Rick Wegley, an instructor at NCM Institute, part of the dealership consultancy NCM Associates in Kansas City, Mo., says his dealership experience as a fixed operations director made him an advocate of keeping detailing work in-house and making it a profit center instead of outsourcing it.
"Anytime I could eliminate an outside vendor, I did," Wegley says.
Wegley brought paintless dent repair to his dealership by acquiring a franchise that provided tools and training for three technicians. That eliminated an outside expense while creating a profit center for the store, he says.
A service department can save more simply, Wegley says, by keeping close track of detailing materials, from buffing bonnets to cleaning fluids. Holding onto partially used cleaning products instead of discarding them adds to profitability, he says.
"We established a price per car for materials, and when staff stayed below that we rewarded them" monetarily, he recalls. "We spiffed a percentage on the pickup we earned from detail supplies."
Wegley also advocates paying detailers based on their output. A flat-rate system, he says, can slow production as detailers use the entire time allotted for a job instead of finishing and moving on to other vehicles.
Scott and Shannon Schwartz operate Obsessive Compulsive Detailing, a specialty shop in Roseville, Mich., that does detailing work for several Detroit-area dealerships. The couple charges based on the size and condition of the vehicle detailed, Shannon Schwartz says, along with the nature of the work sought by the dealership.
"Most dealer detailing shops allow their employees two to three hours per car," she says. "They are in production mode — the quicker the better for the shop."
But paying detailers a commission for speed doesn't make sense, Scott Schwartz says.
"If a job takes two to three hours, great," he says. "If it takes 10 to 15, so be it. A car in the hands of an employee who is in a hurry is a recipe for disaster."
The Schwartzes typically work alone, although they sometimes hire part-time workers to help with big jobs. Training and experience are essential, Shannon Schwartz says.
"Telling an employee, 'Go clean that car,' doesn't qualify as training," she says. "We don't let employees do paint correction until they have been with us for a while. The collateral damage is just too high if they mess up."
Shannon Schwartz counsels dealers to keep time-consuming jobs such as paint touch-ups in-house.
Her shop could not charge enough for such work to cover its costs, she says.
But that advice could be problematic, says NADA consultant Sheila York, if absenteeism hurts detailing and becomes a problem for deliveries of reconditioned vehicles to the used-car lot.

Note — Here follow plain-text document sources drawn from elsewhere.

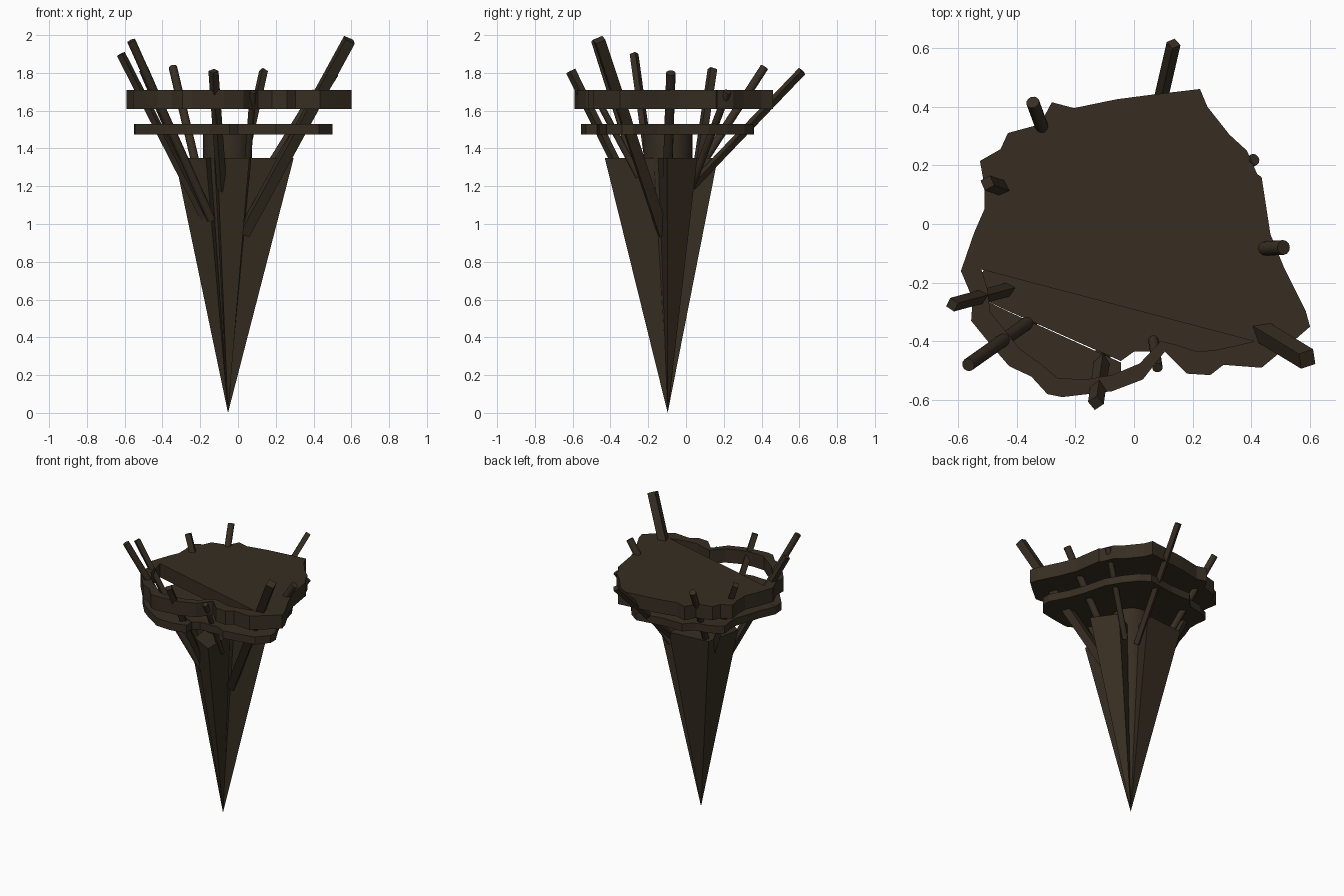
import bpy, bmesh, math
from mathutils import Vector

if "Cube" in bpy.data.objects:
    bpy.data.objects.remove(bpy.data.objects["Cube"])

wood = bpy.data.materials.new("dark brown wood")
wood.diffuse_color = (0.038, 0.027, 0.016, 1)
wood.use_nodes = True
wood.node_tree.nodes["Principled BSDF"].inputs["Base Color"].default_value = wood.diffuse_color


def make(name, bm):
    bmesh.ops.recalc_face_normals(bm, faces=bm.faces)
    me = bpy.data.meshes.new(name)
    bm.to_mesh(me)
    bm.free()
    me.materials.append(wood)
    ob = bpy.data.objects.new(name, me)
    bpy.context.collection.objects.link(ob)
    return ob


def slab(name, outline, z0, z1):
    """Flat plate with the given outline between two heights."""
    bm = bmesh.new()
    face = bm.faces.new([bm.verts.new((x, y, z0)) for x, y in outline])
    up = bmesh.ops.extrude_face_region(bm, geom=[face])["geom"]
    top = [v for v in up if isinstance(v, bmesh.types.BMVert)]
    bmesh.ops.translate(bm, verts=top, vec=(0, 0, z1 - z0))
    return make(name, bm)


def pole(name, base, top, width, sides):
    """Straight post between two points, square (edge up) or round."""
    base, top = Vector(base), Vector(top)
    d = top - base
    r = width * 0.6 if sides == 4 else width / 2
    bm = bmesh.new()
    bmesh.ops.create_cone(bm, cap_ends=True, segments=sides, radius1=r, radius2=r, depth=d.length)
    ob = make(name, bm)
    ob.location = (base + top) / 2
    ob.rotation_euler = d.to_track_quat('Z', 'Y').to_euler()
    if sides > 4:
        smooth(ob)
    return ob


def smooth(ob):
    bpy.ops.object.select_all(action='DESELECT')
    ob.select_set(True)
    bpy.context.view_layer.objects.active = ob
    bpy.ops.object.shade_smooth_by_angle(angle=math.radians(35))


# Trunk: notched section tapering down to a point
section = [(0.06, -0.43), (0.055, -0.15), (0.295, -0.10), (0.18, 0.06), (-0.04, -0.06),
           (0.02, 0.168), (-0.28, 0.14), (-0.335, -0.12), (-0.17, -0.23), (-0.13, -0.17),
           (-0.11, -0.34)]
bm = bmesh.new()
ring = [bm.verts.new((x, y, 1.35)) for x, y in section]
tip = bm.verts.new((-0.053, -0.097, 0))
bm.faces.new(ring)
for a, b in zip(ring, ring[1:] + ring[:1]):
    bm.faces.new((a, b, tip))
make("trunk", bm)

# Smooth round core: tapered below, straight up to the lower platform
bm = bmesh.new()
rows = []
for r, z in [(0.012, 0.12), (0.13, 1.30), (0.13, 1.50)]:
    rows.append([bm.verts.new((-0.055 + r * math.cos(math.tau * i / 24),
                               -0.095 + r * math.sin(math.tau * i / 24), z)) for i in range(24)])
for lo, hi in zip(rows, rows[1:]):
    for i in range(24):
        j = (i + 1) % 24
        bm.faces.new((lo[i], lo[j], hi[j], hi[i]))
bm.faces.new(rows[0])
bm.faces.new(rows[-1])
smooth(make("core_column", bm))

# Upper platform: ragged floor plus a rim around the front opening
slab("upper_floor", [
    (-.59, -.16), (-.545, -.03), (-.51, .05), (-.51, .13), (-.525, .215), (-.455, .255),
    (-.43, .31), (-.32, .34), (-.28, .415), (-.205, .395), (-.06, .425), (.055, .44),
    (.225, .46), (.25, .40), (.325, .305), (.385, .25), (.42, .17), (.435, .16),
    (.465, -.035), (.51, -.145), (.585, -.295), (.60, -.35), (.525, -.415),
    (.41, -.40), (-.52, -.155)], 1.61, 1.71)
rim_outer = [
    (-.59, -.16), (-.55, -.255), (-.555, -.33), (-.49, -.41), (-.425, -.485), (-.35, -.52),
    (-.295, -.58), (-.245, -.59), (-.075, -.57), (.03, -.53), (.105, -.435), (.18, -.51),
    (.26, -.515), (.305, -.48), (.435, -.49), (.525, -.415)]
rim_inner = [
    (-.52, -.155), (-.50, -.22), (-.49, -.30), (-.39, -.425), (-.32, -.475), (-.26, -.525),
    (-.165, -.53), (-.075, -.515), (.02, -.475), (.09, -.40), (.14, -.41), (.215, -.435),
    (.275, -.43), (.345, -.415), (.41, -.40)]
slab("upper_rim", rim_outer + rim_inner[::-1], 1.61, 1.71)

# Lower platform: thinner floor and front rim
slab("lower_floor", [
    (-.55, -.24), (-.50, -.13), (-.47, -.03), (-.44, .05), (-.44, .12), (-.45, .20),
    (-.36, .25), (-.26, .27), (-.20, .33), (-.05, .33), (.15, .36), (.22, .31), (.29, .22),
    (.35, .12), (.39, -.04), (.43, -.15), (.50, -.28), (.50, -.34), (.43, -.42), (.33, -.44),
    (.20, -.46), (.14, -.43), (.06, -.435), (0, -.435), (-.045, -.467), (-.43, -.296)],
    1.475, 1.53)
slab("lower_rim", [
    (-.55, -.24), (-.43, -.298), (-.045, -.472), (-.045, -.53), (-.15, -.555), (-.27, -.55),
    (-.38, -.48), (-.46, -.42), (-.545, -.32)], 1.475, 1.53)

# Leaning poles: base, top, width, sides
poles = [
    ("right_front_pole", (0.03, -0.12, 0.95), (0.59, -0.46, 1.975), 0.065, 4),
    ("left_front_pole", (-0.12, -0.14, 0.92), (-0.62, -0.275, 1.90), 0.04, 4),
    ("front_left_pole", (-0.14, -0.18, 1.02), (-0.565, -0.48, 1.97), 0.045, 12),
    ("front_pole", (-0.085, -0.30, 1.18), (-0.13, -0.61, 1.81), 0.045, 4),
    ("front_short_pole", (0.045, -0.25, 1.25), (0.08, -0.49, 1.70), 0.035, 12),
    ("right_pole", (0.13, -0.10, 1.2), (0.51, -0.08, 1.80), 0.05, 12),
    ("right_back_short_pole", (0.10, 0.03, 1.20), (0.41, 0.22, 1.70), 0.04, 12),
    ("back_pole", (0.0, 0.03, 1.20), (0.135, 0.615, 1.81), 0.04, 4),
    ("back_left_pole", (-0.20, 0.02, 1.22), (-0.345, 0.415, 1.83), 0.045, 12),
    ("left_pole", (-0.24, 0.05, 1.22), (-0.50, 0.14, 1.82), 0.045, 4),
]
for p in poles:
    pole(*p)
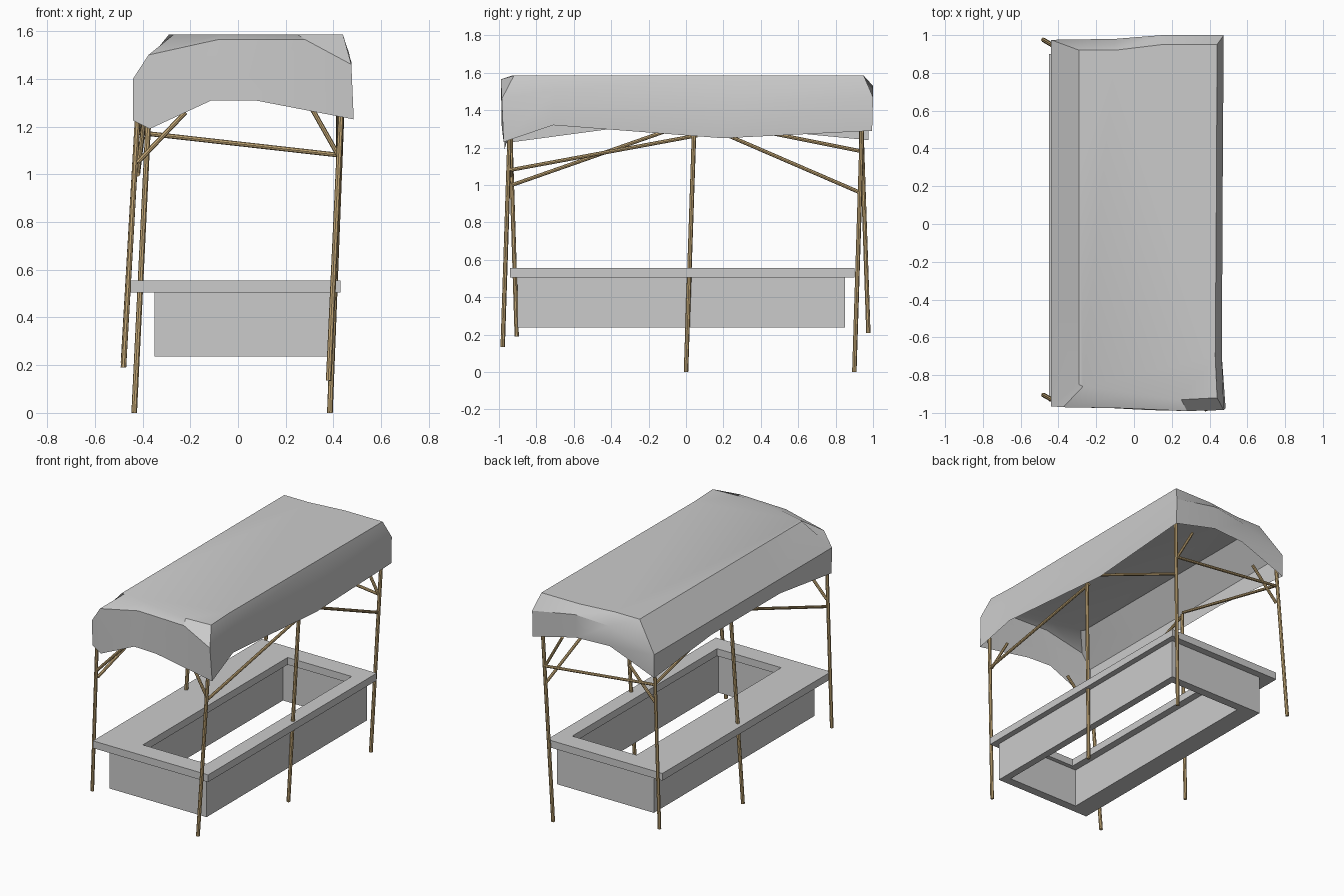
import bpy, bmesh
from mathutils import Vector

if "Cube" in bpy.data.objects:
    bpy.data.objects.remove(bpy.data.objects["Cube"])

wood = bpy.data.materials.new("wood")
wood.diffuse_color = (0.58, 0.41, 0.19, 1)
wood.use_nodes = True
wood.node_tree.nodes["Principled BSDF"].inputs["Base Color"].default_value = wood.diffuse_color


def make_object(name, bm):
    bmesh.ops.recalc_face_normals(bm, faces=bm.faces[:])
    me = bpy.data.meshes.new(name)
    bm.to_mesh(me)
    bm.free()
    ob = bpy.data.objects.new(name, me)
    bpy.context.collection.objects.link(ob)
    return ob


def frame(name, outer, inner, z0, z1):
    """Rectangular ring; outer and inner are (x0, x1, y0, y1)."""
    bm = bmesh.new()
    loops = []
    for (x0, x1, y0, y1), z in ((outer, z0), (outer, z1), (inner, z1), (inner, z0)):
        loops.append([bm.verts.new((x, y, z)) for x, y in
                      ((x0, y0), (x1, y0), (x1, y1), (x0, y1))])
    for a, b in zip(loops, loops[1:] + loops[:1]):
        for i in range(4):
            j = (i + 1) % 4
            bm.faces.new((a[i], a[j], b[j], b[i]))
    return make_object(name, bm)


def pole(name, a, b, r=0.012):
    a, b = Vector(a), Vector(b)
    bm = bmesh.new()
    bmesh.ops.create_cone(bm, cap_ends=True, segments=8, radius1=r, radius2=r,
                          depth=(b - a).length)
    ob = make_object(name, bm)
    ob.location = (a + b) / 2
    ob.rotation_euler = (b - a).to_track_quat('Z', 'Y').to_euler()
    ob.data.materials.append(wood)


# Counter: overhanging top on open base walls
frame("counter_top", (-0.45, 0.43, -0.94, 0.90), (-0.16, 0.33, -0.81, 0.77), 0.505, 0.555)
frame("counter_base", (-0.35, 0.39, -0.90, 0.85), (-0.21, 0.34, -0.84, 0.79), 0.237, 0.505)

# Upright poles
pole("front_left_pole", (-0.48, -0.905, 0.19), (-0.417, -0.94, 1.30))
pole("back_left_pole", (-0.48, 0.975, 0.21), (-0.417, 0.938, 1.30))
pole("middle_left_pole", (-0.435, 0, 0), (-0.37, 0.045, 1.34))
pole("front_right_pole", (0.38, -0.98, 0.135), (0.437, -0.94, 1.36))
pole("middle_right_pole", (0.385, 0, 0), (0.437, 0.045, 1.34))
pole("back_right_pole", (0.385, 0.90, 0), (0.437, 0.942, 1.34))

# Long side braces and the back cross beam
pole("right_front_brace", (0.43, -0.94, 1.08), (0.43, 0.06, 1.265), 0.010)
pole("right_back_brace", (0.42, 0.93, 0.96), (0.42, 0.05, 1.34), 0.010)
pole("left_front_brace", (-0.42, -0.93, 1.00), (-0.38, 0.04, 1.34), 0.010)
pole("left_back_brace", (-0.42, 0.94, 1.18), (-0.38, 0.04, 1.36), 0.010)
pole("back_cross_beam", (-0.42, 0.94, 1.175), (0.425, 0.94, 1.08), 0.010)

# Short corner braces at both ends
for label, y in (("front", -0.935), ("back", 0.935)):
    pole(label + "_left_corner_brace", (-0.42, y, 1.05), (-0.22, y, 1.26), 0.010)
    pole(label + "_right_corner_brace", (0.42, y, 1.08), (0.29, y, 1.31), 0.010)

# Cloth canopy: hem, shoulder and top rings, anticlockwise from front left
hem = [(-.44, -.96, 1.225), (-.37, -.97, 1.19), (-.11, -.975, 1.31), (.07, -.985, 1.31),
       (.485, -.975, 1.23), (.46, -.71, 1.32), (.455, .20, 1.25), (.475, .995, 1.29),
       (.15, .995, 1.37), (-.10, .975, 1.37), (-.44, .975, 1.24), (-.44, .35, 1.30),
       (-.44, -.40, 1.30)]
shoulder = [(-.44, -.965, 1.40), (-.375, -.97, 1.50), (-.08, -.975, 1.565), (.28, -.99, 1.565),
            (.475, -.985, 1.46), (.465, -.70, 1.51), (.47, .28, 1.435), (.475, 1.0, 1.47),
            (.15, 1.0, 1.53), (-.10, .98, 1.51), (-.44, .975, 1.40), (-.44, .35, 1.40),
            (-.44, -.40, 1.40)]
top = [(-.29, -.85), (-.27, -.86), (-.08, -.91), (.25, -.93), (.44, -.92), (.43, -.70),
       (.437, .28), (.44, .95), (.15, .95), (-.10, .92), (-.29, .92), (-.29, .35), (-.29, -.40)]
bm = bmesh.new()
rings = [[bm.verts.new(p) for p in ring]
         for ring in (hem, shoulder, [(x, y, 1.585) for x, y in top])]
for a, b in zip(rings, rings[1:]):
    for i in range(len(a)):
        j = (i + 1) % len(a)
        bm.faces.new((a[i], a[j], b[j], b[i]))
bm.faces.new(rings[2])
canopy = make_object("canopy", bm)
bpy.context.view_layer.objects.active = canopy
canopy.select_set(True)
bpy.ops.object.shade_smooth_by_angle(angle=0.5)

At most dealerships, York says, "whoever is available to get the vehicle ready is tagged to help, salespeople especially." Such stores, she adds, also "might sublet backup detailing" to meet a delivery schedule.
"Anything to deliver a vehicle," York says.